[What needs to be done] Take the data below and filter it for lines containing the word "context"; show each line found.

(Stored data)
────────

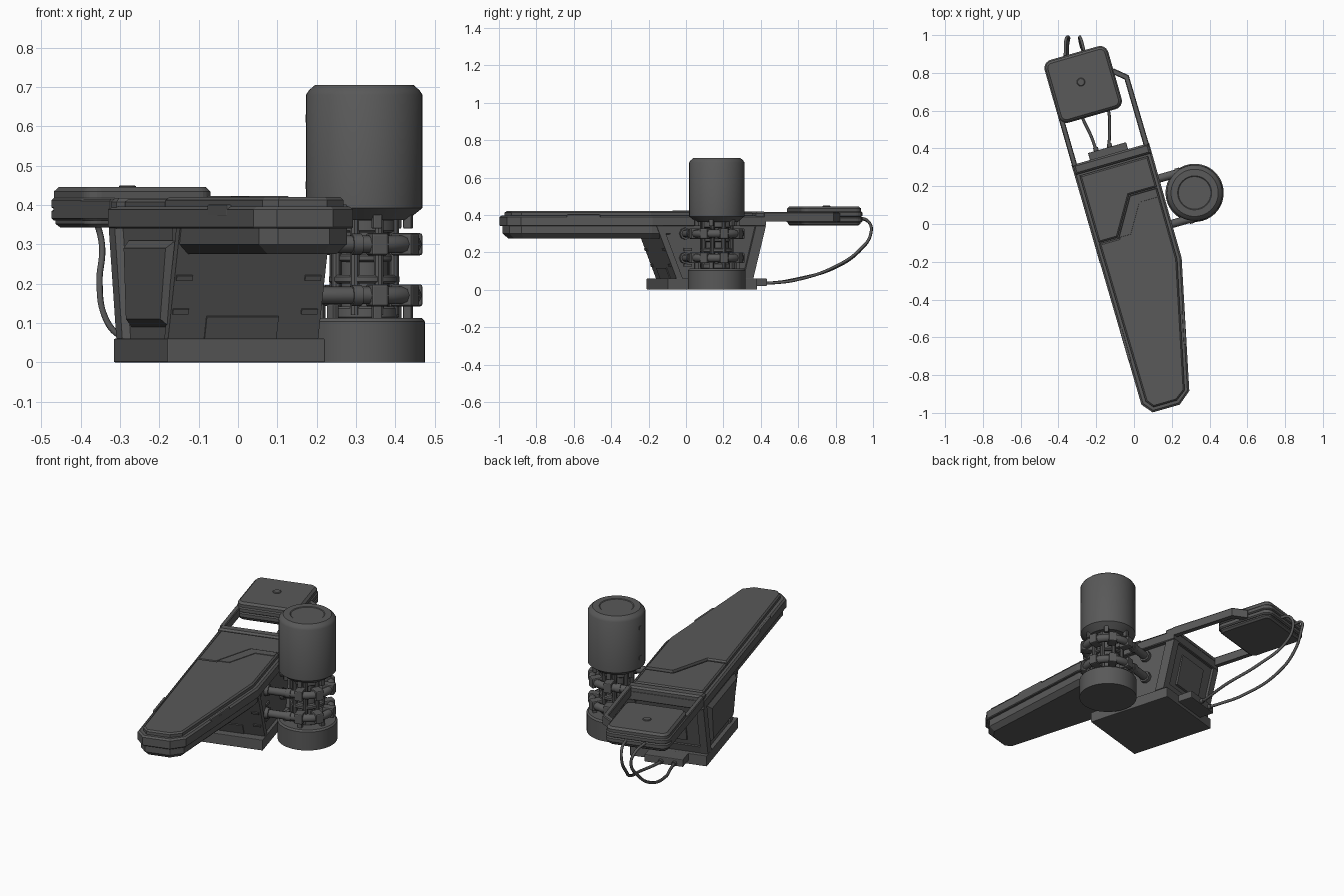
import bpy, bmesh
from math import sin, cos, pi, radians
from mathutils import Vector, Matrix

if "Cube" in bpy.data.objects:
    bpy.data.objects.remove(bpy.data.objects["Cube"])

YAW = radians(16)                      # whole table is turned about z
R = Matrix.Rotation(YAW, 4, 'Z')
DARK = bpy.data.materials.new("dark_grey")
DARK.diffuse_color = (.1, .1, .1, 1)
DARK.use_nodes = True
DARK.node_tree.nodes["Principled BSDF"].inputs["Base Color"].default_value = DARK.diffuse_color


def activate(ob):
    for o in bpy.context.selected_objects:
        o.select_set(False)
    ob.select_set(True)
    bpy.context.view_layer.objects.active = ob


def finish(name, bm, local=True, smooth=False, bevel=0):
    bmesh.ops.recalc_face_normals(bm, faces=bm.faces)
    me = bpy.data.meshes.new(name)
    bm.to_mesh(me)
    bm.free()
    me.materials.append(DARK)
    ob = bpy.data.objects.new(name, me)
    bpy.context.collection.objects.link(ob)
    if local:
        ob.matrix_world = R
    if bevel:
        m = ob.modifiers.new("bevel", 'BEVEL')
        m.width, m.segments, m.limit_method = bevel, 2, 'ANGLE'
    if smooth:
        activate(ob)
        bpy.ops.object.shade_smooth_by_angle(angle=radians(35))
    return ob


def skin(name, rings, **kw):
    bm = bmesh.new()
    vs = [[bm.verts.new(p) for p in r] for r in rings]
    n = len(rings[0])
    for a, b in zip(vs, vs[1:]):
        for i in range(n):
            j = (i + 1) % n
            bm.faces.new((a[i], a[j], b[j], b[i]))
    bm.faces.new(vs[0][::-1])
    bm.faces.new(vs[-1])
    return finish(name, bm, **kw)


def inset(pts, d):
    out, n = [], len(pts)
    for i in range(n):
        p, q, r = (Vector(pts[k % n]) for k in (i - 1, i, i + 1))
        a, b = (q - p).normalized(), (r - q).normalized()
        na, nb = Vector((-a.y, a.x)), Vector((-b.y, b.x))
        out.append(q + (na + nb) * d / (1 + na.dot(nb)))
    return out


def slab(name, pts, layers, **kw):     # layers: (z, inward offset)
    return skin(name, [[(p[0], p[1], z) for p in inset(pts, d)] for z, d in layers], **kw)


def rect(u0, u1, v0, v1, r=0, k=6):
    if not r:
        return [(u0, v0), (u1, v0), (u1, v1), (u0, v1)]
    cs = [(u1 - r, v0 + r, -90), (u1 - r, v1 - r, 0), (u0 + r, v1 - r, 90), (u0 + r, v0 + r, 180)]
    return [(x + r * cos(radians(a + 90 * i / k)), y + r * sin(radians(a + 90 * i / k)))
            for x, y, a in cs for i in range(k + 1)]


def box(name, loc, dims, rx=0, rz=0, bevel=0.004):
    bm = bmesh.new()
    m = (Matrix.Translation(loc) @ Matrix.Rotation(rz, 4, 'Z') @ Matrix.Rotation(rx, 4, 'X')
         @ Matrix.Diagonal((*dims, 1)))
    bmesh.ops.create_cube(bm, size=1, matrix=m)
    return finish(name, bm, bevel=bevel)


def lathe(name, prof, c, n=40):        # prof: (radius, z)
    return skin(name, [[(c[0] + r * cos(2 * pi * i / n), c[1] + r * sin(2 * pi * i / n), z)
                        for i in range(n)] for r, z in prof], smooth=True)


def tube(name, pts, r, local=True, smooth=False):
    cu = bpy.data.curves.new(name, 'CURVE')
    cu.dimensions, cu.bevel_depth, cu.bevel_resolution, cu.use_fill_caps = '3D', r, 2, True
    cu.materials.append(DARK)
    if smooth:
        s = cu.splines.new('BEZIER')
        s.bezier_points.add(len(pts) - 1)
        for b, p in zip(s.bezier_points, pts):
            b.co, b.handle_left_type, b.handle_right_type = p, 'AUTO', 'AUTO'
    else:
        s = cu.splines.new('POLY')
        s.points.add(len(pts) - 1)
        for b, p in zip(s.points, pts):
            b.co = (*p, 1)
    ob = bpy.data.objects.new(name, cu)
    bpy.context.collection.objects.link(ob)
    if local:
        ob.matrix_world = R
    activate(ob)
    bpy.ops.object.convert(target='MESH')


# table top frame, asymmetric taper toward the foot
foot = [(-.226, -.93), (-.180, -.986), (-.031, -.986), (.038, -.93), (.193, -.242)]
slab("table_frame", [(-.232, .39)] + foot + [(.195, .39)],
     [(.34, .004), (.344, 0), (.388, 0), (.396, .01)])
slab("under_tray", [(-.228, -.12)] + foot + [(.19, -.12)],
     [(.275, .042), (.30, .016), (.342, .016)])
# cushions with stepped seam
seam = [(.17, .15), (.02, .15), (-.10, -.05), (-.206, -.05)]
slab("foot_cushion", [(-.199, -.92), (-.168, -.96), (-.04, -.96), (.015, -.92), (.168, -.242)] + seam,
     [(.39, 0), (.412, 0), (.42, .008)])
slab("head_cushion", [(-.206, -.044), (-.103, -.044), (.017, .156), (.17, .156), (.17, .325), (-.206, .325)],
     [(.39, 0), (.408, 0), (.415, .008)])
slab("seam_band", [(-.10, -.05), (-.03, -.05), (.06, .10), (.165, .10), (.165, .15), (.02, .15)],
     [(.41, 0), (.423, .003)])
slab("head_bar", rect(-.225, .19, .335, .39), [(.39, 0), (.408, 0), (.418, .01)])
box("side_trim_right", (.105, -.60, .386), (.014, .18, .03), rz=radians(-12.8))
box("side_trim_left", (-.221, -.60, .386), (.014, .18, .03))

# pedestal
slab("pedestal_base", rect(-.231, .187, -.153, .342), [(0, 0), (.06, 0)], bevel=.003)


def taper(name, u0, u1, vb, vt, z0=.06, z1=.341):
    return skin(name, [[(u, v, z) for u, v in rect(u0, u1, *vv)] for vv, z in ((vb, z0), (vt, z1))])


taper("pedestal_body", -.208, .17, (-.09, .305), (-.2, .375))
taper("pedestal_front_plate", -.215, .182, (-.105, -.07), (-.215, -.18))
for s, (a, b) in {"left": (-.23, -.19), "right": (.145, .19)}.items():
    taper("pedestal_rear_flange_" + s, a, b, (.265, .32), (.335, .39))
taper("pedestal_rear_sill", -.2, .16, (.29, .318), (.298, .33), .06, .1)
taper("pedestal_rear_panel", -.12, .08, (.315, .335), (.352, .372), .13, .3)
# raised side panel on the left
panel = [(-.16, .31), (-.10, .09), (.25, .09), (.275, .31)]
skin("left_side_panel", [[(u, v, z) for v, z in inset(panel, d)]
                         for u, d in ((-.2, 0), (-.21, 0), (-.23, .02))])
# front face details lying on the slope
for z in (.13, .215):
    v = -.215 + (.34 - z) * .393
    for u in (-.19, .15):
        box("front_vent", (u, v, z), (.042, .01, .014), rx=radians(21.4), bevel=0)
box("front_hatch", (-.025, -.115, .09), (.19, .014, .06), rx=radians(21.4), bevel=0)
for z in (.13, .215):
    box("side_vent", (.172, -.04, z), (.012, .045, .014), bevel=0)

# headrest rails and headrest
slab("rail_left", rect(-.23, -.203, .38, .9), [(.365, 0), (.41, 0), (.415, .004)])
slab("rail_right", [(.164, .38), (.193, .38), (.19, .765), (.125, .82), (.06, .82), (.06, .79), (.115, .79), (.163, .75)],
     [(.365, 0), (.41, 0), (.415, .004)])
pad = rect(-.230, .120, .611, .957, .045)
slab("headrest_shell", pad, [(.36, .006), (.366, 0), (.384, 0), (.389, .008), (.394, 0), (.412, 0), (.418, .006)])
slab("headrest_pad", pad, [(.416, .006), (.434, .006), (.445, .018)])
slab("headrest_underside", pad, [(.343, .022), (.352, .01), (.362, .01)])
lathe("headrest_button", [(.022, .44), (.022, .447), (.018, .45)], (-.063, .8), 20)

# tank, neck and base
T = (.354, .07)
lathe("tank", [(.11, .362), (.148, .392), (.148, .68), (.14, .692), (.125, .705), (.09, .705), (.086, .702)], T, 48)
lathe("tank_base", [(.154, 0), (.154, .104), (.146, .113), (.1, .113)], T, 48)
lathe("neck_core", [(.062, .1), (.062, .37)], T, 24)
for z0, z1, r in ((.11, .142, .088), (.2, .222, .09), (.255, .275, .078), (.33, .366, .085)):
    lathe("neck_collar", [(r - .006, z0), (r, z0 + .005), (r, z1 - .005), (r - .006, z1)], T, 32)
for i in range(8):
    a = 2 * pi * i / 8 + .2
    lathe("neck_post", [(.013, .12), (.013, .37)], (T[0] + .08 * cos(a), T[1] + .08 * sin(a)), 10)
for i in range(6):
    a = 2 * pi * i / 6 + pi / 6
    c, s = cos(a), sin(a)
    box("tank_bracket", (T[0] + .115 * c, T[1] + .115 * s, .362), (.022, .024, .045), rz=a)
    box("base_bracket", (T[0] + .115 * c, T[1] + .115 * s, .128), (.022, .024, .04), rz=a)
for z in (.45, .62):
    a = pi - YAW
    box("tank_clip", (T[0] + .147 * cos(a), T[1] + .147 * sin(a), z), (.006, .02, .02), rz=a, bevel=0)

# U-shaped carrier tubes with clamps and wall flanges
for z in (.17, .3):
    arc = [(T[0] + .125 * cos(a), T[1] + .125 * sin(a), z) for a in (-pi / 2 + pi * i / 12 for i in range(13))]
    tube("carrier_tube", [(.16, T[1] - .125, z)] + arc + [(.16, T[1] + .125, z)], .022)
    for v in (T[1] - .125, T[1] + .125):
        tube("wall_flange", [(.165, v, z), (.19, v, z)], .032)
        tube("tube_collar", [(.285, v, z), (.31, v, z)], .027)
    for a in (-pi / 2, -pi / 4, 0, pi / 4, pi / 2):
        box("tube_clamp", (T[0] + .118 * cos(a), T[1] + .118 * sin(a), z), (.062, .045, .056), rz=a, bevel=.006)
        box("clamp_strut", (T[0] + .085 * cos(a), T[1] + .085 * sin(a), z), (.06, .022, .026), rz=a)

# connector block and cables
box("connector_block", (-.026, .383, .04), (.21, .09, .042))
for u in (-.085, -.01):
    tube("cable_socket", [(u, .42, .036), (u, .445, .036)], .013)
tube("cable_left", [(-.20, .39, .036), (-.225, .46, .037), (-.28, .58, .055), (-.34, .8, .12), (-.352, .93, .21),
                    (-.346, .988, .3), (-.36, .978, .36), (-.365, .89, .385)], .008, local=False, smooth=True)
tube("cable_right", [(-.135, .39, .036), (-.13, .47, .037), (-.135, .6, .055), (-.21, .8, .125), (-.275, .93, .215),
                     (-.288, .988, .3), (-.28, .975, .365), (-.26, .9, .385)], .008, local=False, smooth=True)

────────

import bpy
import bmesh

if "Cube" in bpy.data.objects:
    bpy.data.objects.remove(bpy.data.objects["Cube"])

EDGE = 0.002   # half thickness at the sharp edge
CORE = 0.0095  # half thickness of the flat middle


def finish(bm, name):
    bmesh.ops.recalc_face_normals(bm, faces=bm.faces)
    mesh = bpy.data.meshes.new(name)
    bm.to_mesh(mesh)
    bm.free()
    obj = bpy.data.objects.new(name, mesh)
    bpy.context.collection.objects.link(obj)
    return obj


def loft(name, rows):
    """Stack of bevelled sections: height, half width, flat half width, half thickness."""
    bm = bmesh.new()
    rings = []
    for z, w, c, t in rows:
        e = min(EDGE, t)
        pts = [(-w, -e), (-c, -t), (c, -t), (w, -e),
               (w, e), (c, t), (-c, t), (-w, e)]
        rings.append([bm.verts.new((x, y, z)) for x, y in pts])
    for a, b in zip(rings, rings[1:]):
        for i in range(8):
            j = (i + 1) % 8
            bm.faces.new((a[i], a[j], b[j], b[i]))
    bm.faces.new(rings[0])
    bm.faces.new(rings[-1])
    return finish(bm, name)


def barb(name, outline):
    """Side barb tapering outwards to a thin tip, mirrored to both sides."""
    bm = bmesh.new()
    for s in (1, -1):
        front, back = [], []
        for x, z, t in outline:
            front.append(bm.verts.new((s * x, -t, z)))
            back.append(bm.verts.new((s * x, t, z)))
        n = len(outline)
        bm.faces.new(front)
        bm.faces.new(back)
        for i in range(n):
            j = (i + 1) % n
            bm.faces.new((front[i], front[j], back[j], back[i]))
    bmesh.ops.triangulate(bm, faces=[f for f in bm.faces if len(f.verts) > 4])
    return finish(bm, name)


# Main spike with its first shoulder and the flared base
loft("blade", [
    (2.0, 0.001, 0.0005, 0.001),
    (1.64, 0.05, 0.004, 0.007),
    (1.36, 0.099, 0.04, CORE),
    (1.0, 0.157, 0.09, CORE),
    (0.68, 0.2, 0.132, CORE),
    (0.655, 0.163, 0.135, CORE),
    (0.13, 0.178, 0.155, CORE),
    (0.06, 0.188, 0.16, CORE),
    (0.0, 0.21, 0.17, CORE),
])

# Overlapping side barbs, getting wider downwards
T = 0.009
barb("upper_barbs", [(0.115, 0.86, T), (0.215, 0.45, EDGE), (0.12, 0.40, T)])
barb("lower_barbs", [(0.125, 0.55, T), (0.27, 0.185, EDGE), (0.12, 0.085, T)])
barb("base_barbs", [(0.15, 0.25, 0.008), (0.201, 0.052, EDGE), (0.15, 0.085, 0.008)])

────────

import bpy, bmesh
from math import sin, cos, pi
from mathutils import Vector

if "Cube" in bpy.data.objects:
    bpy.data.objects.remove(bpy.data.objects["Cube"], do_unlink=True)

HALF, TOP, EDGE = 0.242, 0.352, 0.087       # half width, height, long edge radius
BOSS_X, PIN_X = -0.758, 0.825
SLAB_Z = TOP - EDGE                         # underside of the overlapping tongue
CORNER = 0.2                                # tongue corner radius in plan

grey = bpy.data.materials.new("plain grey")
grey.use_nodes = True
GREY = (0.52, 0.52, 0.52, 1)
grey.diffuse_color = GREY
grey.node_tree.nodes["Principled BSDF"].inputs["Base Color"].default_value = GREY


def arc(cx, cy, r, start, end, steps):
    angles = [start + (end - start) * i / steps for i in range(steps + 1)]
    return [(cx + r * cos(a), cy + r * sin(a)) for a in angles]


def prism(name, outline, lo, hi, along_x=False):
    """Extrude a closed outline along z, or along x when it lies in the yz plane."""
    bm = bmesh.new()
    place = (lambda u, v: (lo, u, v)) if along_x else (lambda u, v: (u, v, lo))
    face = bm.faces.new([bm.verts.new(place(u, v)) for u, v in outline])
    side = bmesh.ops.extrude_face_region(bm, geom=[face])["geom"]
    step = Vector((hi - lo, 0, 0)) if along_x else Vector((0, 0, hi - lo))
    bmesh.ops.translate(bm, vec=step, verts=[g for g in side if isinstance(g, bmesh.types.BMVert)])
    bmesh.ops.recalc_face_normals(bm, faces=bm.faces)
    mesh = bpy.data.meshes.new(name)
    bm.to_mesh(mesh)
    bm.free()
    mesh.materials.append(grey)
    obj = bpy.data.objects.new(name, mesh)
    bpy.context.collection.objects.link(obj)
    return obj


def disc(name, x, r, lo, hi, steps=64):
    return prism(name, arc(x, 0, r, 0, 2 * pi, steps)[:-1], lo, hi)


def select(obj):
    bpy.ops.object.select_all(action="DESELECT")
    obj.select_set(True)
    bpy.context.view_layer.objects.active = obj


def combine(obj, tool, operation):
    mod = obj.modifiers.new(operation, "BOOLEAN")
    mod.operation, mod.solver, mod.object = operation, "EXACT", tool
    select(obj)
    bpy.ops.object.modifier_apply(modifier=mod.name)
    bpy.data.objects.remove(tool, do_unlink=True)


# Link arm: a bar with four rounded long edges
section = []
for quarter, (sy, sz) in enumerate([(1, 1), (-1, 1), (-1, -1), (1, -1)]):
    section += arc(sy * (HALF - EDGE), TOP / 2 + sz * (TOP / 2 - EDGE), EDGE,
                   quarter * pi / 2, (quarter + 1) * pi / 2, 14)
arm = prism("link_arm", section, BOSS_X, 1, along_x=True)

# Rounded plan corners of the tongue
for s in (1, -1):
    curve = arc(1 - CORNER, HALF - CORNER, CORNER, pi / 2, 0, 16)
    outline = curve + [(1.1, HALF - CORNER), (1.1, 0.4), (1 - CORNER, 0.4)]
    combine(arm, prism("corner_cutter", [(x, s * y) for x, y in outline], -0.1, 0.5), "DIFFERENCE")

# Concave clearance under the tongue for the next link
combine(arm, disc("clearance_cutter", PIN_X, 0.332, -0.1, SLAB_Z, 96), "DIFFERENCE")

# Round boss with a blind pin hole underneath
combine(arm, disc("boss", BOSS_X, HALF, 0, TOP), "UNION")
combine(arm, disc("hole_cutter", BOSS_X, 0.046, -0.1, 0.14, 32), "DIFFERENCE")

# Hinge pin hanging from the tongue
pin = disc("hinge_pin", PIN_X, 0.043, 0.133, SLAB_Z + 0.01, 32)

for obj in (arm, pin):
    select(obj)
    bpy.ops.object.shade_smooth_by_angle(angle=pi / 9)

────────

[Solution below]
    for o in bpy.context.selected_objects:
    bpy.context.view_layer.objects.active = ob
    bpy.context.collection.objects.link(ob)
    bpy.context.collection.objects.link(ob)
    bpy.context.collection.objects.link(obj)
    bpy.context.collection.objects.link(obj)
    bpy.context.view_layer.objects.active = obj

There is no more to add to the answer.